“I loved the challenge of putting your ideas out in that setting and telling these stories,” Engstrom said.

It was in this course that he developed a passion for communication studies. However, a real job would be put on the back burner because following graduation, Engstrom joined the Peace Corps and headed for Kazakhstan.

“I was expedited as soon as I sent my application because people rarely ask to be sent to central Asia,” Engstrom said. During his two years in Kazakhstan (2001-2003), he taught English and Economics and helped write grants for organizations to receive funding through the United States Agency for International Development (USAID).

After his Peace Corps service was complete, he worked for two years in Dallas as a private investigator and company manager. He then came to SIU to study intercultural communication and Russian, to further his skill with the language he learned while in central Asia.
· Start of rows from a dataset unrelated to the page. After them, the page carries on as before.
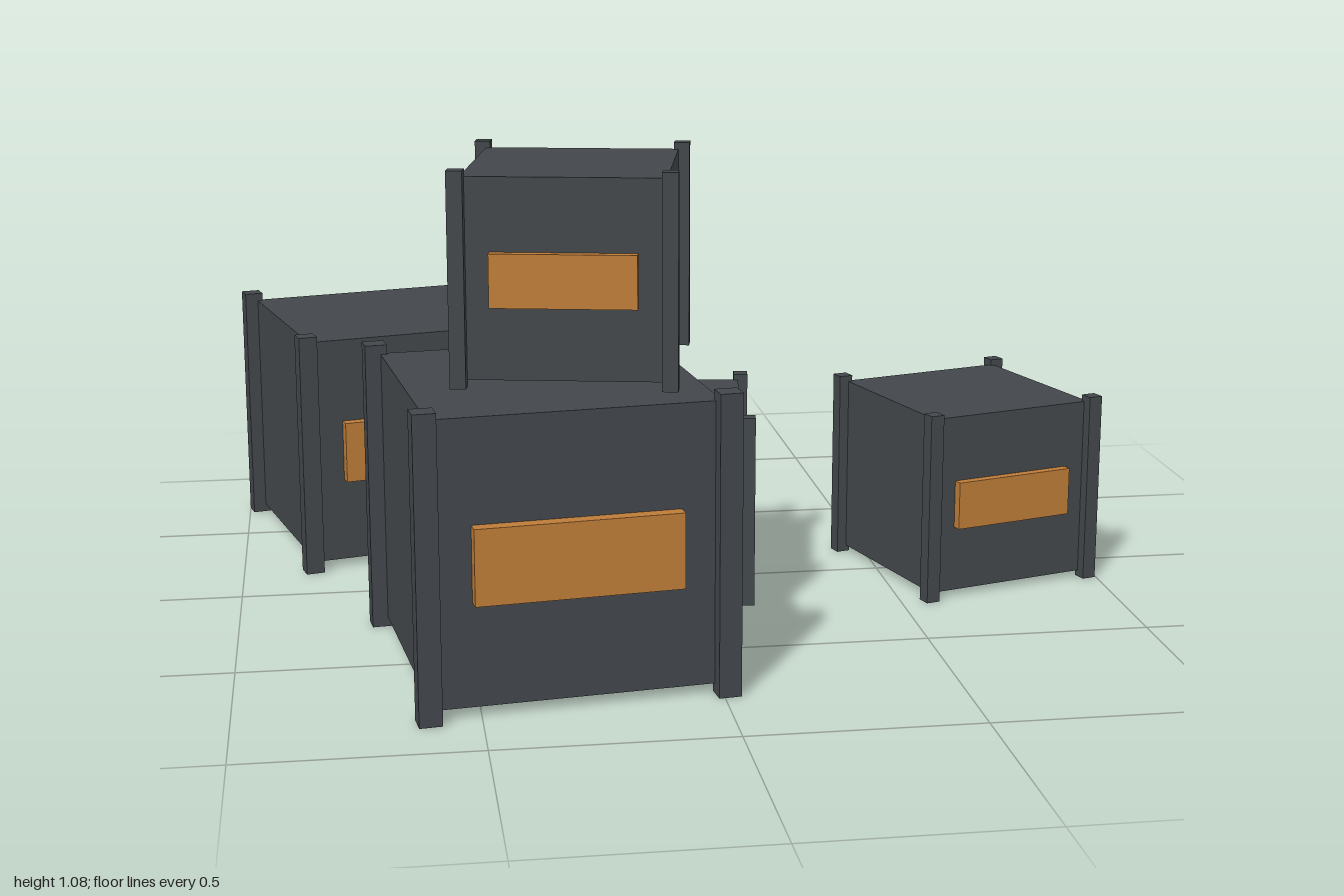
import * as THREE from 'three';

const slate = new THREE.MeshStandardMaterial({ color: 0x42474b });
slate.name = 'slate grey';
const amber = new THREE.MeshStandardMaterial({ color: 0xbd7c38 });
amber.name = 'amber label';

function addBox(parent, name, size, position, material) {
  const mesh = new THREE.Mesh(new THREE.BoxGeometry(...size), material);
  mesh.name = name;
  mesh.position.set(...position);
  parent.add(mesh);
}

// A cubic crate with four corner posts and a front label, all scaled from its size s
function makeCrate(name, s, x, base, z, turn) {
  const crate = new THREE.Group();
  crate.name = name;
  const postHeight = 1.07 * s;
  const mid = postHeight / 2;
  addBox(crate, 'crateBody', [s, s, s], [0, mid, 0], slate);
  for (const sx of [-1, 1]) {
    for (const sz of [-1, 1]) {
      addBox(crate, 'cornerPost', [0.08 * s, postHeight, 0.08 * s],
        [sx * 0.517 * s, mid, sz * 0.517 * s], slate);
    }
  }
  // label plate stands proud of the front face
  addBox(crate, 'labelPlate', [0.72 * s, 0.267 * s, 0.1 * s], [0, mid, 0.5 * s], amber);
  crate.position.set(x, base, z);
  crate.rotation.y = turn;
  return crate;
}

export function createModel() {
  const model = new THREE.Group();
  model.name = 'crateStack';
  model.add(
    makeCrate('largeFrontCrate', 0.6, -0.338, 0, 0.497, 0.125),
    makeCrate('backCrate', 0.538, -0.636, 0, -0.508, 0.25),
    makeCrate('middleCrate', 0.413, -0.037, 0, -0.028, -0.13),
    makeCrate('sideCrate', 0.413, 0.711, 0, -0.015, 0.29),
    makeCrate('stackedCrate', 0.413, -0.273, 0.642, 0.493, -0.2),
  );
  return model;
}
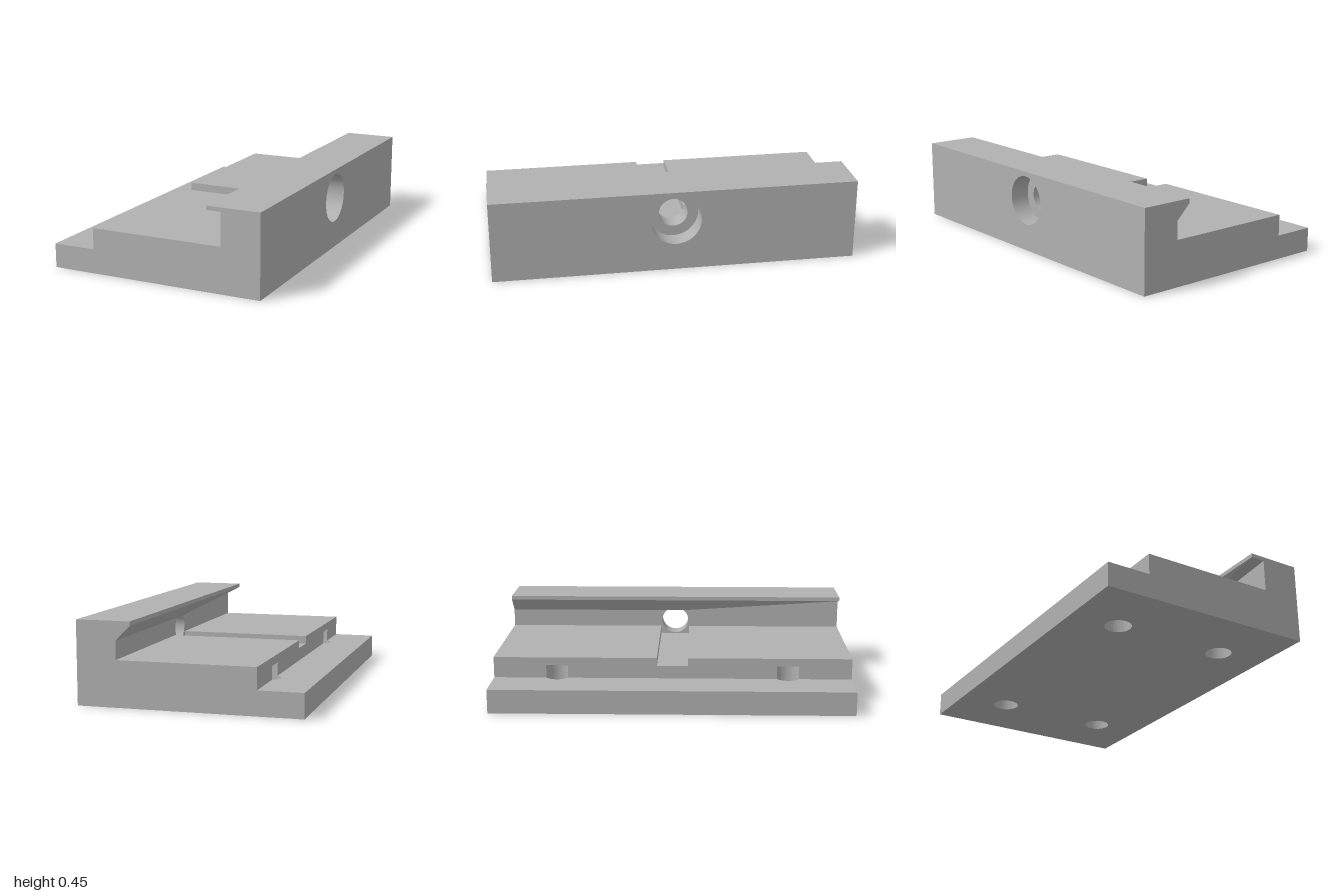
import * as THREE from 'three';
import { toCreasedNormals } from 'three/addons/utils/BufferGeometryUtils.js';

// Main levels (y) and stations (x)
const X0 = -0.605, STEP = -0.363, LIP = 0.308, WALL = 0.388, SHOULDER = 0.495, X1 = 0.605;
const LEDGE = 0.133, FLOOR = 0.205, DECK = 0.25, UNDER = 0.35, LIP_Y = 0.43, TOP = 0.4525;
const GROOVE = 0.0865;                         // half width of the cross groove
const HOLE = { x: 0.325, z: 0.645, r: 0.072 }; // blind holes in the underside
const BORE = { y: 0.2885, r: 0.08, R: 0.1375 };

const rect = (x0, y0, x1, y1) => new THREE.Shape([
  new THREE.Vector2(x0, y0), new THREE.Vector2(x1, y0),
  new THREE.Vector2(x1, y1), new THREE.Vector2(x0, y1),
]);

const circle = (x, y, r) => new THREE.Path().absarc(x, y, r, 0, Math.PI * 2, true);

const extrude = (shape, depth) =>
  new THREE.ExtrudeGeometry(shape, { depth, bevelEnabled: false, curveSegments: 40 });

// Plan outline (x, z) raised from y0 to y1
const alongY = (shape, y0, y1) => extrude(shape, y1 - y0).rotateX(-Math.PI / 2).translate(0, y0, 0);

// Side outline (z, y) pushed from x0 to x1
const alongX = (shape, x0, x1) => extrude(shape, x1 - x0).rotateY(Math.PI / 2).translate(x0, 0, 0);

export function createModel() {
  const group = new THREE.Group();
  const metal = new THREE.MeshStandardMaterial({ color: 0xb0b0b0 });
  metal.name = 'grey metal';

  const add = (name, geometry) => {
    const mesh = new THREE.Mesh(toCreasedNormals(geometry, 0.5), metal);
    mesh.name = name;
    group.add(mesh);
  };

  // Bottom plate with four round holes
  const plate = rect(X0, -1, SHOULDER, 1);
  for (const sx of [-1, 1]) for (const sz of [-1, 1])
    plate.holes.push(circle(sx * HOLE.x, sz * HOLE.z, HOLE.r));
  add('bottomPlate', alongY(plate, 0, LEDGE));

  // Middle layer: two holes break out through the step wall
  const a = Math.acos((STEP + HOLE.x) / HOLE.r);
  const layer = new THREE.Shape();
  layer.moveTo(STEP, -1);
  layer.lineTo(SHOULDER, -1);
  layer.lineTo(SHOULDER, 1);
  layer.lineTo(STEP, 1);
  for (const sz of [1, -1]) layer.absarc(-HOLE.x, sz * HOLE.z, HOLE.r, a, -a, true);
  layer.closePath();
  for (const sz of [1, -1]) layer.holes.push(circle(HOLE.x, sz * HOLE.z, HOLE.r));
  add('middleLayer', alongY(layer, LEDGE, FLOOR));

  // Raised deck on both sides of the cross groove
  add('frontDeck', alongY(rect(STEP, -1, WALL, -GROOVE), FLOOR, DECK));
  add('backDeck', alongY(rect(STEP, GROOVE, WALL, 1), FLOOR, DECK));

  // Rail: inner half with the narrow bore, outer half with the counterbore
  const inner = rect(-1, FLOOR, 1, TOP);
  inner.holes.push(circle(0, BORE.y, BORE.r));
  add('railInner', alongX(inner, WALL, SHOULDER));

  const outer = rect(-1, 0, 1, TOP);
  outer.holes.push(circle(0, BORE.y, BORE.R));
  add('railOuter', alongX(outer, SHOULDER, X1));

  // Overhanging lip: square nose above a sloped underside notched by the bore
  add('lipNose', alongX(rect(-1, LIP_Y, 1, TOP), LIP, WALL));

  const b = Math.asin((UNDER - BORE.y) / BORE.r);
  const slope = new THREE.Shape();
  slope.moveTo(-1, UNDER);
  slope.absarc(0, BORE.y, BORE.r, Math.PI - b, b, true);
  slope.lineTo(1, UNDER);
  slope.lineTo(1, LIP_Y);
  slope.lineTo(-1, LIP_Y);
  slope.closePath();
  const lip = alongX(slope, LIP, WALL);
  const p = lip.attributes.position;
  for (let i = 0; i < p.count; i++) {
    if (p.getX(i) < WALL - 0.001) p.setX(i, WALL - (p.getY(i) - UNDER));
  }
  lip.computeVertexNormals();
  add('lipSlope', lip);

  return group;
}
Unfortunately for him, the university no longer offered the Russian program, but he decided to stay. Thus, Craig Engstrom became Dr. Engstrom at Southern Illinois University.

After earning his Ph.D., he taught at the University of Montana in Missoula and then at Elmhurst University in the Chicago area before returning to SIU as a faculty member.

As a faculty member, Dr. Engstrom pushed for online and hybrid courses, so more students could complete their degrees on time and still learn the same skills.

“A big push for me was the CMST 101 class, because it was not offered online,” Engstrom said. “So, students that were in online programs with SIU were unable to take public speaking through SIU which seemed like nonsense to me.”

So, in 2016, Dr. Engstrom developed the online version of CMST 101 and discovered that some skills and lessons are better taught through video modules online than in live lectures.

“There are some things that if you’re lecturing in class students will miss…so with the videos, they can go back and re-watch the lesson if they need to,” Dr. Engstrom said.

The online and hybrid courses proved to be a reliable method of instruction, and they continue to be a staple of the School of Communication Studies today.

Dr. Engstrom expressed his satisfaction with his career choice, saying that he has enjoyed teaching students and feels a sense of pride– that he assumes most instructors feel– from teaching the next generation of leaders and communicators.

“My most inspiring accomplishments are seeing where students have landed after my courses, and feeling, ‘Hey, I was a part of that!’ and I think that’s pretty cool,” Engstrom said.

A closing thought from Dr. Enstrom that he tells all students is this: “Trust the process, because no matter your difficult choices, it will all work out in the end.”

Dr. Engstrom’s influence and guidance also extend beyond the classroom. His website, craige.info, provides information and videos on his courses, resources for students, teachers, public speaking, and more!

Check Also

India Hagen-Gates (third from left) pictured with family.

Hagen-Gates goes from aspiring archeologist to aspiring doctor of communication

In her youth, just outside of the city, in a suburb of Northern Virginia, India …

Leave a Reply

Your email address will not be published. Required fields are marked *

This site uses Akismet to reduce spam. Learn how your comment data is processed.